Records provided Start Marker

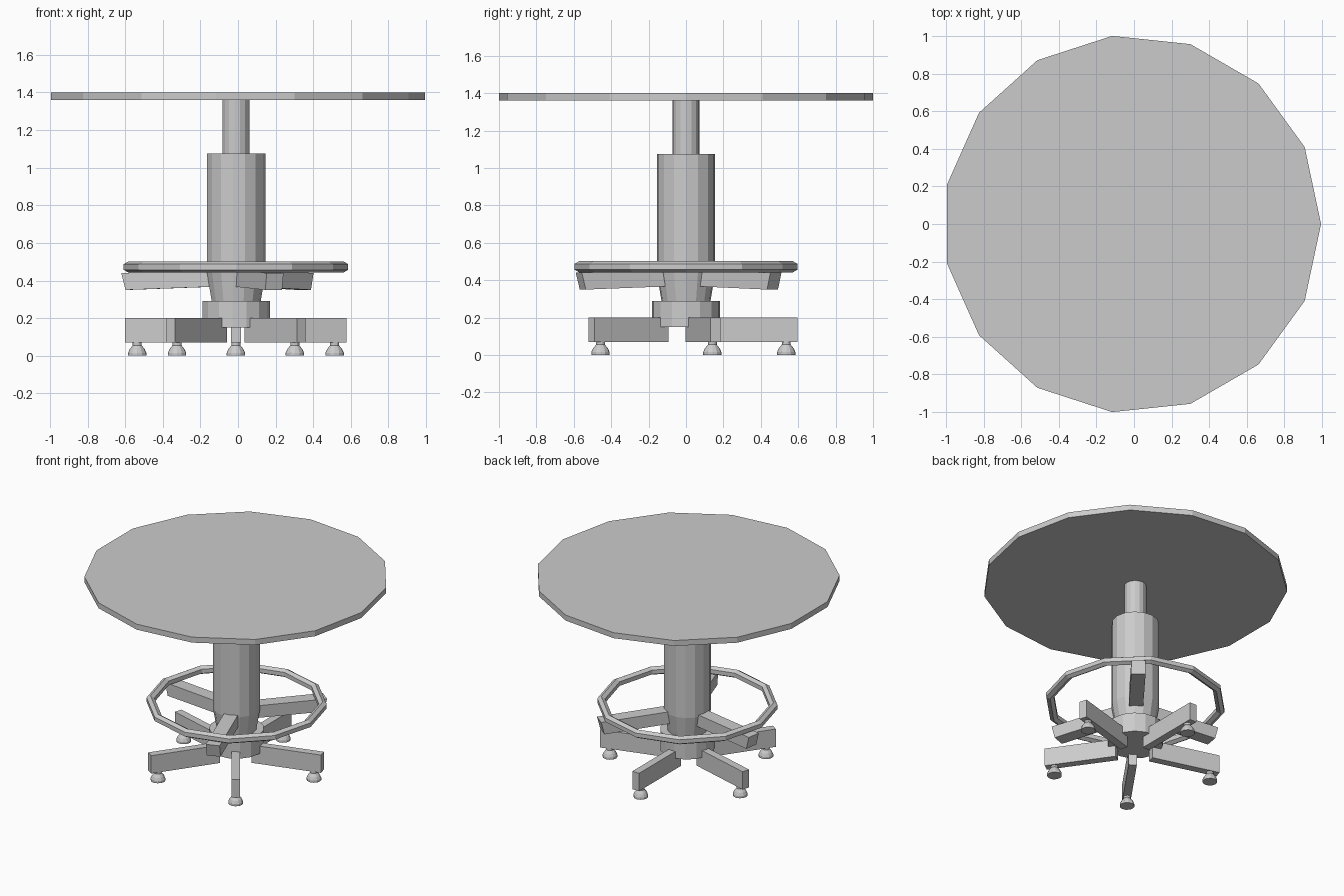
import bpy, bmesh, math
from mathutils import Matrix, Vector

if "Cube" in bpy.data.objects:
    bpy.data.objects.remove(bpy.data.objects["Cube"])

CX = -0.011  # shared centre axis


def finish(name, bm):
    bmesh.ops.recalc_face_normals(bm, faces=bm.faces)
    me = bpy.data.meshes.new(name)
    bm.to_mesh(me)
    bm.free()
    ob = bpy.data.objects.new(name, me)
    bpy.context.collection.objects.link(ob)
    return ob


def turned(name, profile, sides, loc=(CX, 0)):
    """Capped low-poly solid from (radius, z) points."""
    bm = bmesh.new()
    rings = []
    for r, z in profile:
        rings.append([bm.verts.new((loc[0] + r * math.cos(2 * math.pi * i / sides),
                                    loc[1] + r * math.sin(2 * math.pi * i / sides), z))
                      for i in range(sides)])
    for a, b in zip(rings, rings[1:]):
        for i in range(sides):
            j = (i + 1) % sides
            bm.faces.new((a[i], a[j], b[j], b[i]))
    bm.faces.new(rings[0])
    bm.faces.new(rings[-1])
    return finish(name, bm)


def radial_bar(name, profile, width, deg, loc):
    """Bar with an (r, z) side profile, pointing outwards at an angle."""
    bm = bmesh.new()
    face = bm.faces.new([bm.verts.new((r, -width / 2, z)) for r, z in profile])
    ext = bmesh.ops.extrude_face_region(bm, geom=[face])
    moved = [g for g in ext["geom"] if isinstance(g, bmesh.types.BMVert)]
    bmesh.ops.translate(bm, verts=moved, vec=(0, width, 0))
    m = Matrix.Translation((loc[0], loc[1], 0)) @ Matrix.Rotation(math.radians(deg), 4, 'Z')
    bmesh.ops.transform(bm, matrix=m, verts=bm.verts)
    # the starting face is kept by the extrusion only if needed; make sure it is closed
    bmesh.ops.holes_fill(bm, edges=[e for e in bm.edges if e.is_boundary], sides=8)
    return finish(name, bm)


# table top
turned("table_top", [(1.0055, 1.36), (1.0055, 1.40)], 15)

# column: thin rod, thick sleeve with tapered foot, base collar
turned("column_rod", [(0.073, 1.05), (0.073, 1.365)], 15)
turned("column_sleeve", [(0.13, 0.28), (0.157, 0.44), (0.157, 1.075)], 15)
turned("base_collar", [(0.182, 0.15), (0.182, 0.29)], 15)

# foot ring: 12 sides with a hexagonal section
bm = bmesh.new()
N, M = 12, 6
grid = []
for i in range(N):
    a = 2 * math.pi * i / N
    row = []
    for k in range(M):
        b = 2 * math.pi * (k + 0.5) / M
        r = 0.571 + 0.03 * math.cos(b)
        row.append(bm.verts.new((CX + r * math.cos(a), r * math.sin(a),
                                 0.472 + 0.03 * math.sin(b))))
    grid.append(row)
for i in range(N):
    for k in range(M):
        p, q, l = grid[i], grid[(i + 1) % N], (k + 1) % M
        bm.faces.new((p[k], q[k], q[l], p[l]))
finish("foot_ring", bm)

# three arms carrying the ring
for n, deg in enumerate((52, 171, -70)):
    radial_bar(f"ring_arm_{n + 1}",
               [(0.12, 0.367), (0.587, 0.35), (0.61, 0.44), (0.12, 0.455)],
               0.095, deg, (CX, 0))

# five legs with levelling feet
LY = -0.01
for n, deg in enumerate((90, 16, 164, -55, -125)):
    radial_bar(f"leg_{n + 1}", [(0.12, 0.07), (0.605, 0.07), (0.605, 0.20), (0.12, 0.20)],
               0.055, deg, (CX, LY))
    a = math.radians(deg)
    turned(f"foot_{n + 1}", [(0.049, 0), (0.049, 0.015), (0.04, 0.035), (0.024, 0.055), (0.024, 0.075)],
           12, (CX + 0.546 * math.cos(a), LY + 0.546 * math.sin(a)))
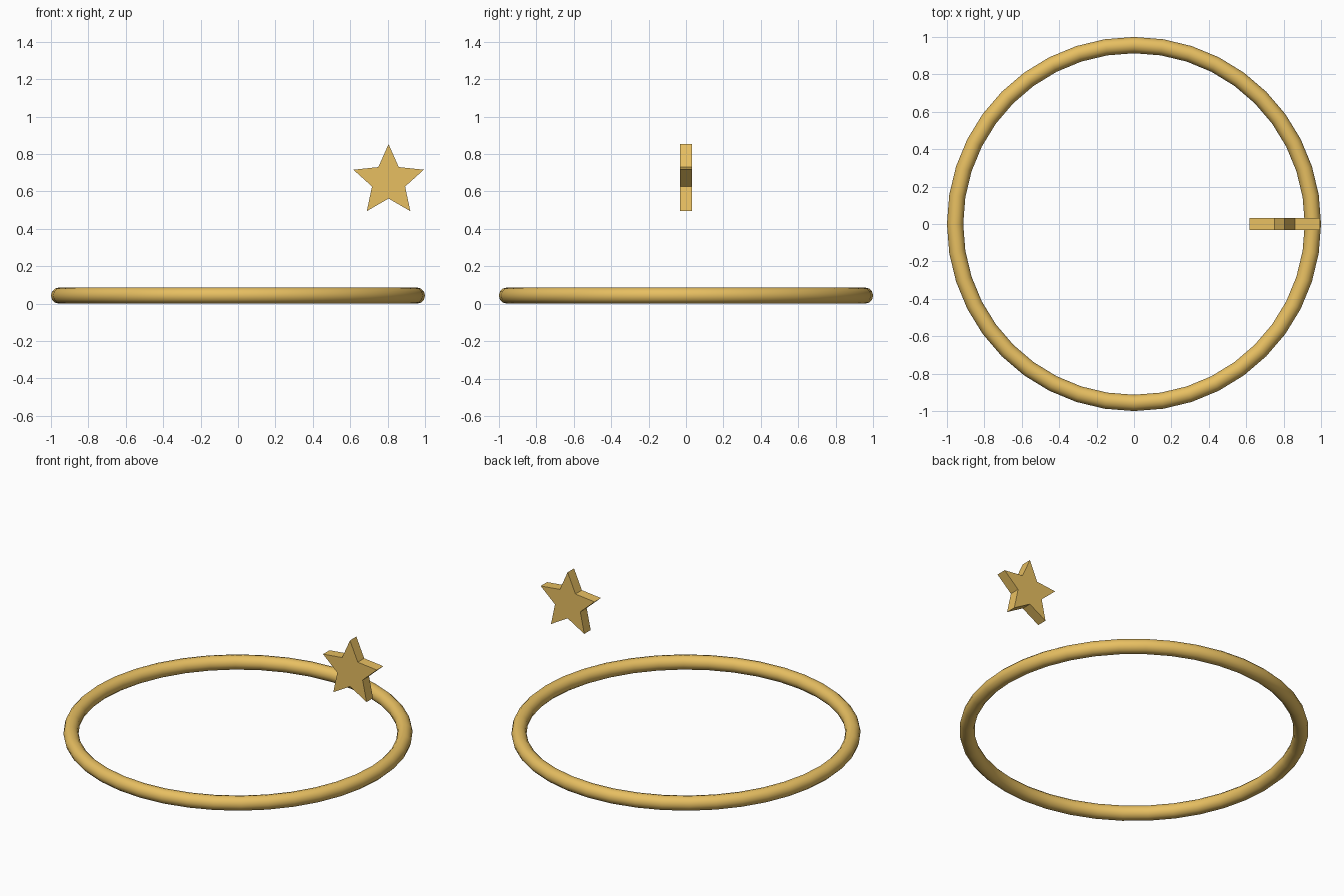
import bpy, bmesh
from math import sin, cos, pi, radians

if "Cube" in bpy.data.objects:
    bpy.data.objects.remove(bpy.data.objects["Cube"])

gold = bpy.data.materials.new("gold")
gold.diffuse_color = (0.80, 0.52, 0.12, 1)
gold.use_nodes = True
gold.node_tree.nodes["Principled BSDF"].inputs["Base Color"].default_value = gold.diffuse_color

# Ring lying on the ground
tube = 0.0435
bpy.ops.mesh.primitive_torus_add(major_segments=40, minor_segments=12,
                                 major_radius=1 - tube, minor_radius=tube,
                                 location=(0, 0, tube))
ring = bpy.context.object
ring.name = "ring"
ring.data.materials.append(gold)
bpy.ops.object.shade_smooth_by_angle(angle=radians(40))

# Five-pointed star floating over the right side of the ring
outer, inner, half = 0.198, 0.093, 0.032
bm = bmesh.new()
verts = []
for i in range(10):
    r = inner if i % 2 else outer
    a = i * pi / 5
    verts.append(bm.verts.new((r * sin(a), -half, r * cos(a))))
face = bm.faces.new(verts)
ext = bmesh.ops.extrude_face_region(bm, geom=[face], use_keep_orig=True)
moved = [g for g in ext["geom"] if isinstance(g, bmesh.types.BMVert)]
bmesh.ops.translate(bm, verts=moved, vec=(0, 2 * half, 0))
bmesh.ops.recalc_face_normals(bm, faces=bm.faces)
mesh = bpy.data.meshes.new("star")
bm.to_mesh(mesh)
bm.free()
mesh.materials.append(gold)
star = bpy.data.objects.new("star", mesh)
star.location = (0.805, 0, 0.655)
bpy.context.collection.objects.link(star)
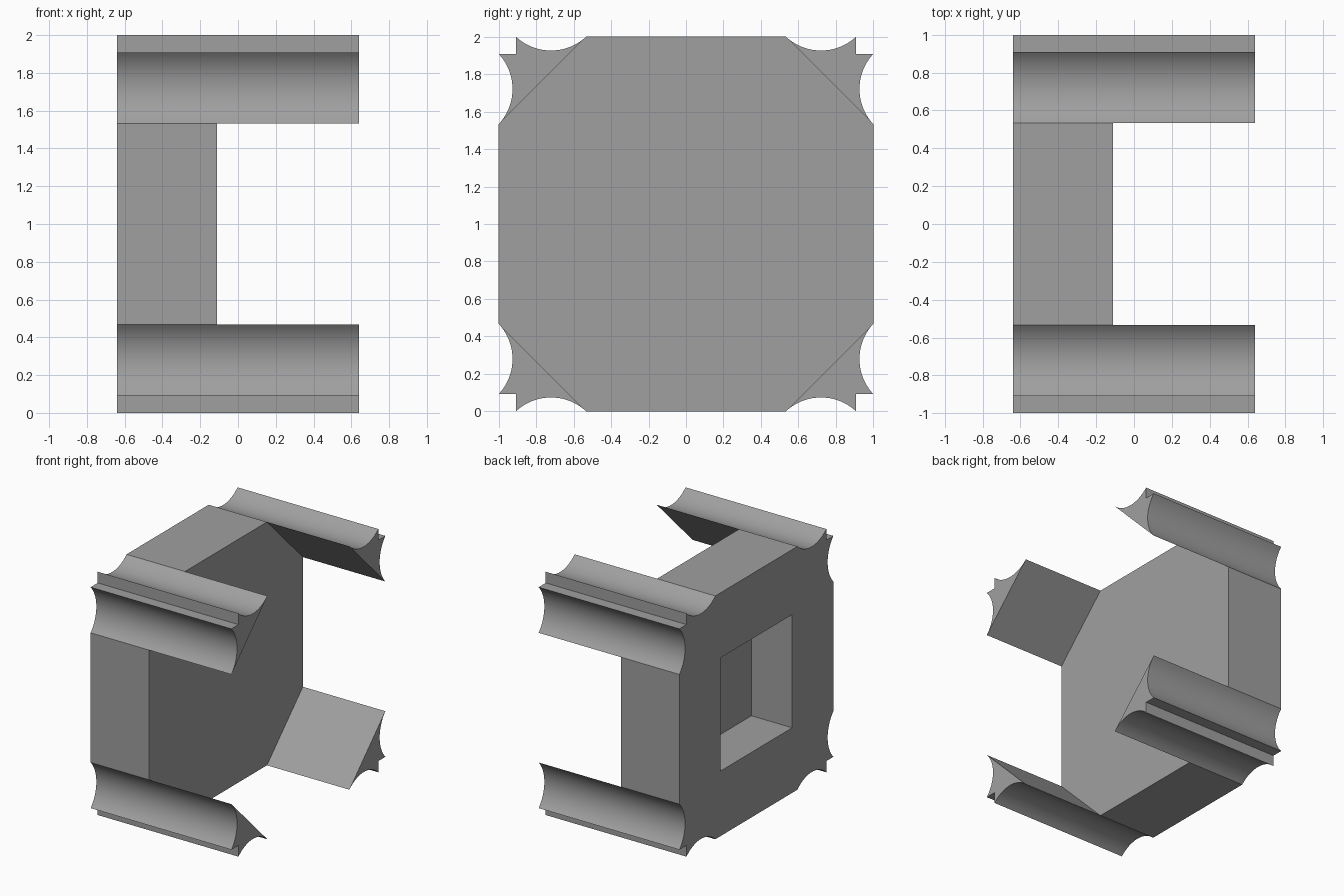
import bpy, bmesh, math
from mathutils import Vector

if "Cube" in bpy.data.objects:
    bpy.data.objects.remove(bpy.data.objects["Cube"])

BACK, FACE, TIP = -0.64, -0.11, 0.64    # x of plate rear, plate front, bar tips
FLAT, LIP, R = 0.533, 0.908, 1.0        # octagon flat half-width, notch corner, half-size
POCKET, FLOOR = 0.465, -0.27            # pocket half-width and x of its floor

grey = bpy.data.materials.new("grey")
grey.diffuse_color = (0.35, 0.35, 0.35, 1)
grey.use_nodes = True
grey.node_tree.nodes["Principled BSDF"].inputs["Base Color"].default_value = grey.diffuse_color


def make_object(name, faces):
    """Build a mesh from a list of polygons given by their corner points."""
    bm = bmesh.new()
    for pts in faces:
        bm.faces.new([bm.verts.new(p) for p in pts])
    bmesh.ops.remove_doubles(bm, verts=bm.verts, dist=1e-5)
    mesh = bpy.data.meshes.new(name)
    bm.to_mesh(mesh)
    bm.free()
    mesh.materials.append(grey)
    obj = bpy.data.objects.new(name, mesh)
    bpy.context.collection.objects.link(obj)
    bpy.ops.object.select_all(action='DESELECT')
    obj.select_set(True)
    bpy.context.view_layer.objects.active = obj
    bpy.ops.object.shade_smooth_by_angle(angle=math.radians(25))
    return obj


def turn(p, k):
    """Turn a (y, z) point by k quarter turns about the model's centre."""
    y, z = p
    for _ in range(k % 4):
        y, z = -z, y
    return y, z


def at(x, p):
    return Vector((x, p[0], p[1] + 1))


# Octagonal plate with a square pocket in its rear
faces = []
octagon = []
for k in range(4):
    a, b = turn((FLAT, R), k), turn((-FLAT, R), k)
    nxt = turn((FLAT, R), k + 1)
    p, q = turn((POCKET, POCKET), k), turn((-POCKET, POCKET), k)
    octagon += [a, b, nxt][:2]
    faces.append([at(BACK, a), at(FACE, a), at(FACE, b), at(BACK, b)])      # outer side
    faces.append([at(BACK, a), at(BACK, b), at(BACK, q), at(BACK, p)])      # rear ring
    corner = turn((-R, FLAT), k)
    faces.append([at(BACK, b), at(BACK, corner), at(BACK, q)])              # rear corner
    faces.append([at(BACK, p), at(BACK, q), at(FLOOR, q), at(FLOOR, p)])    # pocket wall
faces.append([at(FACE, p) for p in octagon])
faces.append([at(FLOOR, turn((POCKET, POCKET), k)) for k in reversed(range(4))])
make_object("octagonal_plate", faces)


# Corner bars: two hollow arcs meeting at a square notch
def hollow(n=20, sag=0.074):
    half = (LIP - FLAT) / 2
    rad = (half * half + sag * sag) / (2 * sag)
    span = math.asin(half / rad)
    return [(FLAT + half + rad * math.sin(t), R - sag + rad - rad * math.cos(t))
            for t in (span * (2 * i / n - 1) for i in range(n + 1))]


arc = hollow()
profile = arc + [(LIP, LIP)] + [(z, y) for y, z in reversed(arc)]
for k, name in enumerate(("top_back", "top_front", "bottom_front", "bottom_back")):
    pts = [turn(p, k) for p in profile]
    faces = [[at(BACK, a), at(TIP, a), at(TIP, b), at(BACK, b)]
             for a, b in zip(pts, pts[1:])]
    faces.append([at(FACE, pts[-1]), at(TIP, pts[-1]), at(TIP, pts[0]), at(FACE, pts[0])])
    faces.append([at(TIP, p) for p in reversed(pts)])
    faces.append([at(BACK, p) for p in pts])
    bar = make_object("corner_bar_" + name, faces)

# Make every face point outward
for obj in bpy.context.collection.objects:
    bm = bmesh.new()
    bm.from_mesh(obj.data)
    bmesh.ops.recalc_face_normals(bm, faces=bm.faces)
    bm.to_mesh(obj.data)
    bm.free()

Records provided End Marker

**Work item:**
Above are the entries. Output exactly the lines beginning with the line that has "for i in range(sides)])" and ending with the line that has "(0.073, 1.365)], 15)".

**Worked solution:**
                      for i in range(sides)])
    for a, b in zip(rings, rings[1:]):
        for i in range(sides):
            j = (i + 1) % sides
            bm.faces.new((a[i], a[j], b[j], b[i]))
    bm.faces.new(rings[0])
    bm.faces.new(rings[-1])
    return finish(name, bm)


def radial_bar(name, profile, width, deg, loc):
    """Bar with an (r, z) side profile, pointing outwards at an angle."""
    bm = bmesh.new()
    face = bm.faces.new([bm.verts.new((r, -width / 2, z)) for r, z in profile])
    ext = bmesh.ops.extrude_face_region(bm, geom=[face])
    moved = [g for g in ext["geom"] if isinstance(g, bmesh.types.BMVert)]
    bmesh.ops.translate(bm, verts=moved, vec=(0, width, 0))
    m = Matrix.Translation((loc[0], loc[1], 0)) @ Matrix.Rotation(math.radians(deg), 4, 'Z')
    bmesh.ops.transform(bm, matrix=m, verts=bm.verts)
    # the starting face is kept by the extrusion only if needed; make sure it is closed
    bmesh.ops.holes_fill(bm, edges=[e for e in bm.edges if e.is_boundary], sides=8)
    return finish(name, bm)


# table top
turned("table_top", [(1.0055, 1.36), (1.0055, 1.40)], 15)

# column: thin rod, thick sleeve with tapered foot, base collar
turned("column_rod", [(0.073, 1.05), (0.073, 1.365)], 15)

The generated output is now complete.